He reportedly left Austria for Berlin shortly after his release in September 2011. Mahmoud and Cuspert left to the German State of North Rhine-Westphalia and founded the Salafist association Millatu Ibrahim, which was banned by the Minister of Interior in 2012. The clashes between Salafist activists and police shocked the German authorities. The riots broke out within the context of an “anti-Muhammad” cartoon campaign, initiated by the extreme right-wing Pro NRW. Al- Almani calls Muslims to leave Germany and to join the Jihad in Syria. A full interview with the German Islamist is available (see link).
With regard to the mobilization of Jihadi action in Syria, Al-Almani calls Muslims with German citizenship to ask for German unemployment benefits and donations to support the cause of the Jihadi and their companions in the State of Iraq and al-Sham.

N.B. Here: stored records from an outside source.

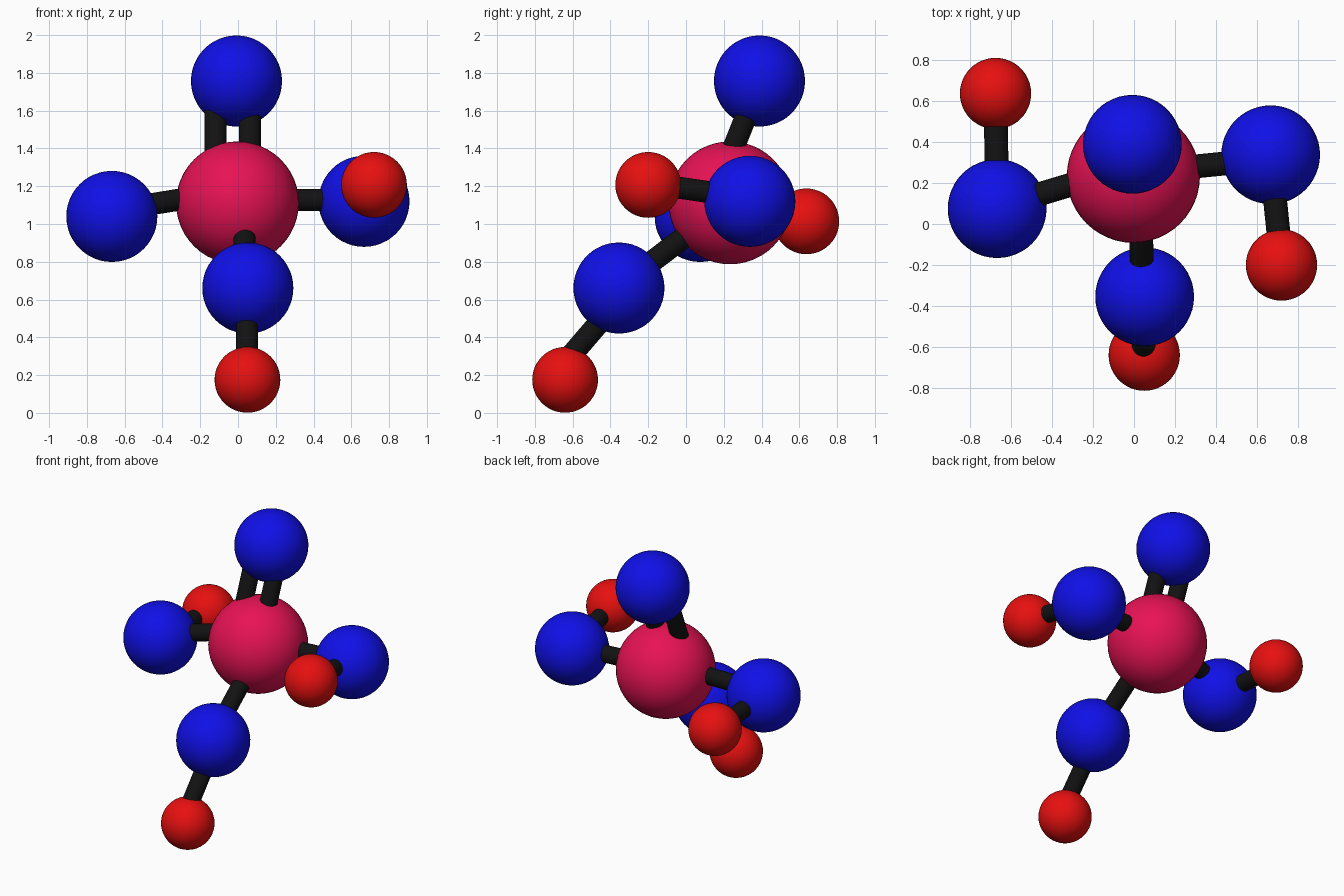
import bpy
from mathutils import Vector

if "Cube" in bpy.data.objects:
    bpy.data.objects.remove(bpy.data.objects["Cube"])


def material(name, rgb):
    m = bpy.data.materials.new(name)
    m.diffuse_color = (*rgb, 1)
    m.use_nodes = True
    m.node_tree.nodes["Principled BSDF"].inputs["Base Color"].default_value = m.diffuse_color
    return m


CRIMSON = material("crimson", (0.80, 0.006, 0.09))
BLUE = material("blue", (0.005, 0.005, 0.80))
RED = material("red", (0.80, 0.005, 0.005))
BLACK = material("black", (0.006, 0.006, 0.006))


def finish(name, mat):
    ob = bpy.context.object
    ob.name = name
    ob.data.materials.append(mat)
    bpy.ops.object.shade_smooth_by_angle()


def ball(name, centre, radius, mat):
    bpy.ops.mesh.primitive_uv_sphere_add(segments=48, ring_count=24, radius=radius, location=centre)
    finish(name, mat)


def stick(name, a, b, radius=0.058):
    a, b = Vector(a), Vector(b)
    bpy.ops.mesh.primitive_cylinder_add(vertices=32, radius=radius, depth=(b - a).length,
                                        location=(a + b) / 2,
                                        rotation=(b - a).to_track_quat('Z', 'Y').to_euler())
    finish(name, BLACK)


# Central ball
ball("centre_ball", (-0.003, 0.233, 1.112), 0.325, CRIMSON)

# Four medium balls around it
for name, c in {"top": (-0.008, 0.389, 1.757), "left": (-0.668, 0.075, 1.04),
                "right": (0.667, 0.338, 1.12), "front": (0.052, -0.355, 0.661)}.items():
    ball(name + "_ball", c, 0.241, BLUE)

# Three small outer balls
for name, c in {"left": (-0.676, 0.637, 1.014), "right": (0.72, -0.2, 1.207),
                "front": (0.05, -0.64, 0.175)}.items():
    ball(name + "_outer_ball", c, 0.174, RED)

# Double stick to the top ball
for side, x in (("left", -0.12), ("right", 0.063)):
    stick(f"top_stick_{side}", (x, 0.17, 1.20), (x, 0.35, 1.65))

# Single sticks from the centre
stick("left_stick", (-0.15, 0.239, 1.155), (-0.60, 0.104, 1.082))
stick("right_stick", (0.10, 0.261, 1.127), (0.60, 0.311, 1.127))
stick("front_stick", (0.032, 0.10, 1.012), (0.04, -0.30, 0.711))

# Sticks to the outer balls
stick("left_outer_stick", (-0.668, 0.15, 1.037), (-0.676, 0.58, 1.017))
stick("right_outer_stick", (0.675, 0.25, 1.15), (0.715, -0.14, 1.207))
stick("front_outer_stick", (0.047, -0.435, 0.506), (0.047, -0.617, 0.294))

Muslims associations and German State authorities will be meeting this year at the annual German Islam Conference to continue the debate about Muslim life in German society. The German Islam Conference was initiated in 2006 by former Minister of Interior Wolfgang Schäuble (CDU). One if the issues will be the implementation of an official Muslim holiday. The speaker of the Turkish community Kenan Kolat raised the importance of an official holiday as “an important signal to the Muslim population”. Kolat appreciated the openness of the designated Minister Thomas De Maizière (CDU) for dialogue, criticizing the conservative attitude of his predecessor Friedrich. The designated Minister of Interior is said to meet representatives of Muslims associations including the Turkish community, the Alevi community and Islamic cultural centers next week, discussing upcoming issues.
Sefi Ögütlü, General-Secretary of the Islamic cultural centers underlined the relevance to open a new chapter. Bekir Alboga, representative of the Turkish Islamic Union Institute for Islamic religion (DITIB) emphasized his optimism. The new Minister would show an appropriate attitude towards the Islamic communities. Yilmaz Kahraman, representative of the Alevi community in Germany criticized the ineffectiveness of former conferences, which would have left no concrete results but brochures and leaflets. Kahraman called Muslims not to ask what the State may be able to do for them, but look at ways for Muslims to contribute to society and avoid parallel structures.